Like we mentioned, players will stumble into various women’s rights activists during the game. And it turns out one of them was inspired by a real-life English suffragette named Sophia Duleep Singh.
Many RDR2 fans have drawn comparisons between Singh and the activist players meet in the center of St. Denis. Singh was known for campaigning on busy streets with a large wooden sign, just as the character in the game is. She was one of the first South Asian women to fight for their rights and was most remembered for her activism in the Women’s Tax Resistance League as well as the Women’s Social and Political Union.
5 Saint-Denis Is A 19thCentury New Orleans
If players have ever been to New Orleans, then they were probably shocked at the similarities between the modern-day city and RDR2’s Saint-Denis. And that’s no coincidence since the animated town is actually based on what New Orleans was like in the 1890s.
The town square looks strikingly similar to New Orleans’ Jackson Square, even featuring a small park outside of an ornate building. From the Spanish-inspired architecture to its swampy marshes on the outskirts of town, Rockstar really nailed the details on this one.
4 The Pinkertons Were The Original Cops-For-Hire
Many of RDR2’s characters complain about having unpleasant run-ins with the darned Pinkertons - and that’s because these were real people causing a ruckus amongst outlaws back in the day.
The Pinkertons were essentially cops for hire who would contract their services out to private businesses and even the government. They founded their company in 1850. They’re most famous for foiling an attempted assassination against Abraham Lincoln as well as hiring one of the world’s first female detectives.
By the 1890s, estimates suggest that there were more Pinkertons than soldiers in the US military, which is why we guess everyone has such a hard time avoiding them in the game.
3 Cowboys Of Color
One thing some fans of RDR2 have noticed is that there is an increased amount of cowboys of color, particularly compared to RDR1.
While the game is still a long way away from having equal representation, this is a welcome improvement that’s historically accurate, as there were many cowboys and outlaws who were also people of color in the Old West. Many times people of color fled from slavery to find freedom in the West.
“Historians agree that black people made up around ¼ of all cowboys, but in Red Dead Redemption 1, the only black characters were bounties that players hunted down or NPCs with forgettable one-liners,” IGN explains. “Red Dead Redemption 2 is primed to help normalize conversations about race in games.”

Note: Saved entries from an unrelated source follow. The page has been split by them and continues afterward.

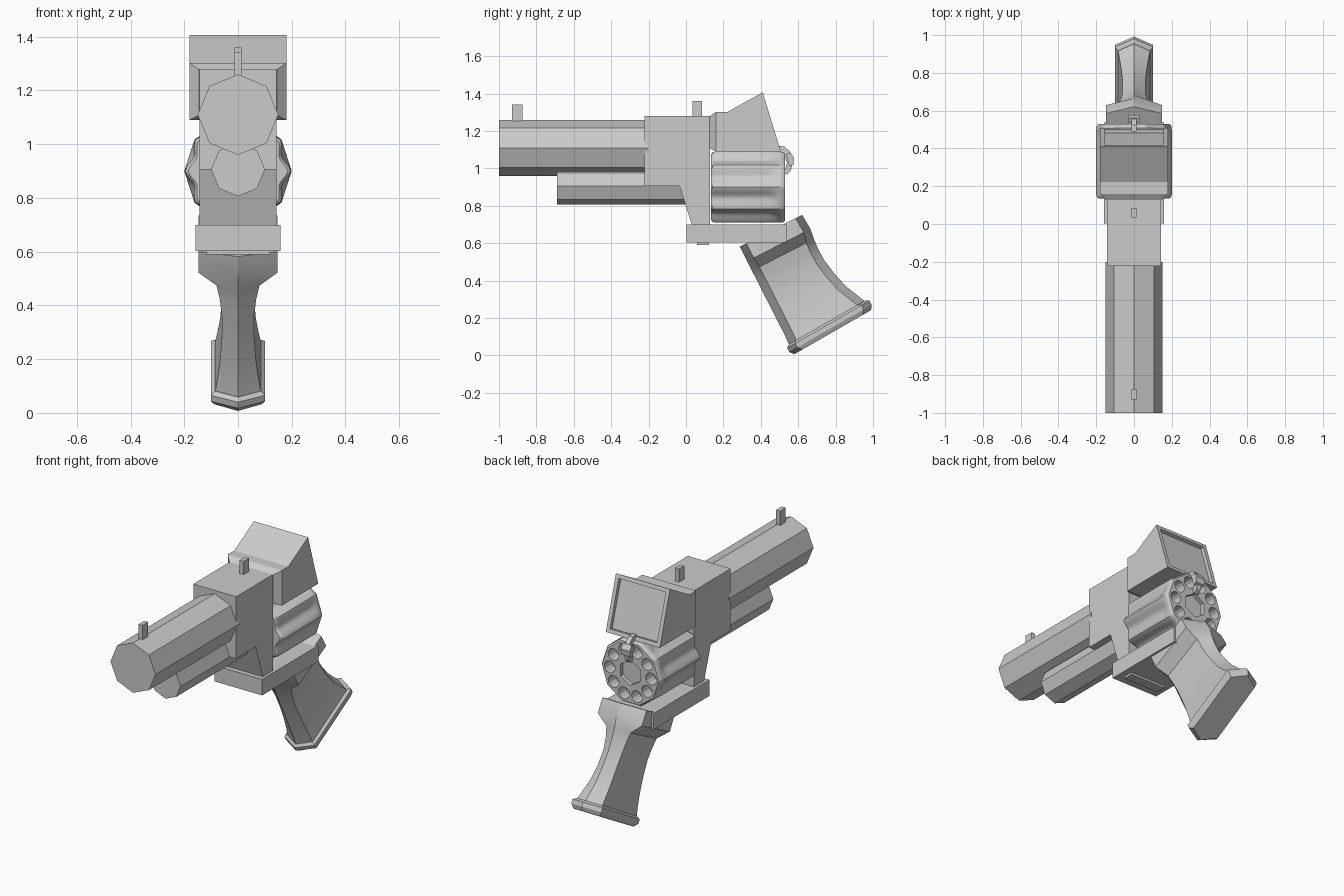
import bpy, bmesh, math
from mathutils import Vector

if "Cube" in bpy.data.objects:
    bpy.data.objects.remove(bpy.data.objects["Cube"])


def loft(name, rings, smooth=None):
    """Skin a list of equal-length point rings and cap both ends."""
    bm = bmesh.new()
    vr = [[bm.verts.new(p) for p in ring] for ring in rings]
    n = len(vr[0])
    for a, b in zip(vr, vr[1:]):
        for i in range(n):
            j = (i + 1) % n
            bm.faces.new((a[i], a[j], b[j], b[i]))
    bm.faces.new(vr[0])
    bm.faces.new(vr[-1])
    bmesh.ops.recalc_face_normals(bm, faces=bm.faces)
    me = bpy.data.meshes.new(name)
    bm.to_mesh(me)
    bm.free()
    ob = bpy.data.objects.new(name, me)
    bpy.context.collection.objects.link(ob)
    if smooth:
        bpy.ops.object.select_all(action='DESELECT')
        ob.select_set(True)
        bpy.context.view_layer.objects.active = ob
        bpy.ops.object.shade_smooth_by_angle(angle=math.radians(smooth))
    return ob


def side_prism(name, pts, w):
    """Side (y, z) outline extruded to half width w."""
    return loft(name, [[(x, y, z) for y, z in pts] for x in (-w, w)])


def box(name, y0, y1, z0, z1, w):
    return side_prism(name, [(y0, z0), (y1, z0), (y1, z1), (y0, z1)], w)


def circle(n, r, y, cx, cz):
    return [(cx + r * math.sin(math.tau * i / n), y, cz + r * math.cos(math.tau * i / n))
            for i in range(n)]


def tube(name, n, r, y0, y1, cz, cx=0):
    return loft(name, [circle(n, r, y, cx, cz) for y in (y0, y1)])


# Octagonal barrel and the under-barrel tube
tube("barrel", 8, 0.15, -1.0, -0.2, 1.11)
tube("ejector_tube", 8, 0.1, -0.69, 0.05, 0.906)

# Sights
box("front_sight", -0.93, -0.875, 1.24, 1.342, 0.013)
box("rear_sight", 0.035, 0.085, 1.26, 1.36, 0.013)

# Frame
side_prism("frame", [(-0.222, 1.28), (0.127, 1.28), (0.127, 0.69), (0.035, 0.69),
                     (-0.003, 0.805), (-0.035, 0.906), (-0.222, 0.906)], 0.143)
box("lower_frame", 0.003, 0.538, 0.603, 0.7, 0.159)
box("underside_pad", 0.06, 0.122, 0.59, 0.61, 0.12)


# Rear hood: chamfered front, sloping top, recessed back panel
def hood_ring(y, zt, zb, w, yb=None):
    yb = y if yb is None else yb
    return [(-w, yb, zb), (w, yb, zb), (w, y, zt), (-w, y, zt)]


hood = loft("rear_hood", [hood_ring(0.125, 1.278, 1.108, 0.145),
                          hood_ring(0.16, 1.302, 1.09, 0.18),
                          hood_ring(0.222, 1.302, 1.09, 0.18),
                          hood_ring(0.41, 1.407, 1.09, 0.18, 0.507)])
bm = bmesh.new()
bm.from_mesh(hood.data)
back = max(bm.faces, key=lambda f: f.calc_center_median().y)
bmesh.ops.inset_region(bm, faces=[back], thickness=0.033)
bmesh.ops.inset_region(bm, faces=[back], thickness=0.002, depth=-0.02)
bm.to_mesh(hood.data)
bm.free()

# Fluted cylinder with ten lobes; flutes stop before the rear rim
CZ, LOBES, N = 0.9, 10, 120


def lobe_ring(y, scale, flute):
    pts = []
    for i in range(N):
        t = math.tau * i / N
        a = t % (math.tau / LOBES) - math.pi / LOBES
        r = 0.2 * math.cos(math.pi / LOBES) / math.cos(a)
        r = scale * r - flute * (0.5 - 0.5 * math.cos(LOBES * t))
        pts.append((r * math.cos(t), y, CZ + r * math.sin(t)))
    return pts


drum = loft("cylinder", [lobe_ring(y, s, f) for y, s, f in [
    (0.135, 0.93, 0.015), (0.142, 0.98, 0.017), (0.155, 1, 0.018), (0.44, 1, 0.018),
    (0.475, 1, 0.008), (0.50, 1, 0), (0.518, 0.99, 0), (0.53, 0.945, 0)]], 35)

# Chambers and centre recess cut into the rear face
cutters = [tube("centre_cutter", 6, 0.075, 0.505, 0.6, CZ)]
for i in range(LOBES):
    t = math.tau * i / LOBES
    cutters.append(tube("chamber_cutter", 12, 0.036, 0.46, 0.6,
                        CZ + 0.138 * math.sin(t), 0.138 * math.cos(t)))
for c in cutters:
    c.hide_render = True
    c.hide_viewport = True
    m = drum.modifiers.new("cut", 'BOOLEAN')
    m.object = c
    m.operation = 'DIFFERENCE'
    m.solver = 'EXACT'

# Hammer: curved spur with a wider thumb pad
side_prism("hammer", [(0.49, 1.12), (0.525, 1.118), (0.555, 1.09), (0.572, 1.04),
                      (0.56, 0.985), (0.54, 0.968), (0.525, 0.975), (0.54, 1.03),
                      (0.525, 1.07), (0.49, 1.08)], 0.014)
side_prism("hammer_pad", [(0.535, 1.075), (0.56, 1.085), (0.578, 1.055), (0.574, 1.02),
                          (0.555, 1.01), (0.545, 1.035)], 0.03)

# Grip: six-sided sections along a tilted axis
TOP = Vector((0, 0.287, 0.582))
DOWN = Vector((0, 0.454, -0.891))
BACK = Vector((0, 0.891, 0.454))


def grip_ring(u, v0, v1, w, nose, skew=0.0):
    sec = [(v0, 0), (v0 + nose, w), (v1 - nose, w), (v1, 0), (v1 - nose, -w), (v0 + nose, -w)]
    return [TOP + DOWN * (u - skew * v) + BACK * v + Vector((x, 0, 0)) for v, x in sec]


loft("grip", [grip_ring(*r) for r in [
    (0.0, 0.0, 0.375, 0.147, 0.04), (0.088, 0.0, 0.38, 0.147, 0.04),
    (0.144, 0.0, 0.372, 0.08, 0.045), (0.2, 0.0, 0.368, 0.068, 0.045),
    (0.27, 0.0, 0.37, 0.06, 0.045), (0.36, 0.0, 0.385, 0.06, 0.045, 0.01),
    (0.46, 0.0, 0.41, 0.067, 0.045, 0.03), (0.53, 0.0, 0.44, 0.076, 0.045, 0.04),
    (0.59, -0.003, 0.465, 0.085, 0.045, 0.05)]], 28)
loft("grip_base", [grip_ring(*r) for r in [
    (0.585, -0.005, 0.467, 0.086, 0.045, 0.05), (0.597, -0.02, 0.487, 0.1, 0.05, 0.05),
    (0.622, -0.02, 0.487, 0.1, 0.05, 0.05), (0.645, 0.0, 0.472, 0.088, 0.05, 0.05)]])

2 The Landscape Is Based On An Art Movement
Anyone who plays Red Dead Redemption 2 will marvel at how gorgeous the scenery in the game is. Rockstar paid extra close detail to the animation and detail in this game. So much so, the landscape is actually based on a 19th century art movement, The Hudson River School.
The school was essentially a group of painters led by Thomas Cole who became known for their elaborate and sometimes exaggerated depiction of the American frontier. The painters would go on dangerous Western expeditions just to get inspiration for their artwork- now that’s dedication.
1 Tuberculosis Is The Real Deal-Breaker
Warning - there are some major spoilers in this entry!
Given all the chaos Arthur faced one would assume his fate would come to the end during a shoot-off with police or by being betrayed by one of his men. But Arthur’s ending isn’t really violent at all. But it is realistic.
In the end, our favorite cowboy succumbs to Tuberculosis, which seems so anti-climatic given the action he’s seen. But Rockstar made this move to stay true to history, as TB was the number one reason for mortality in the 1890s as no global cure was available. Doesn’t that make us glad for vaccinations nowadays?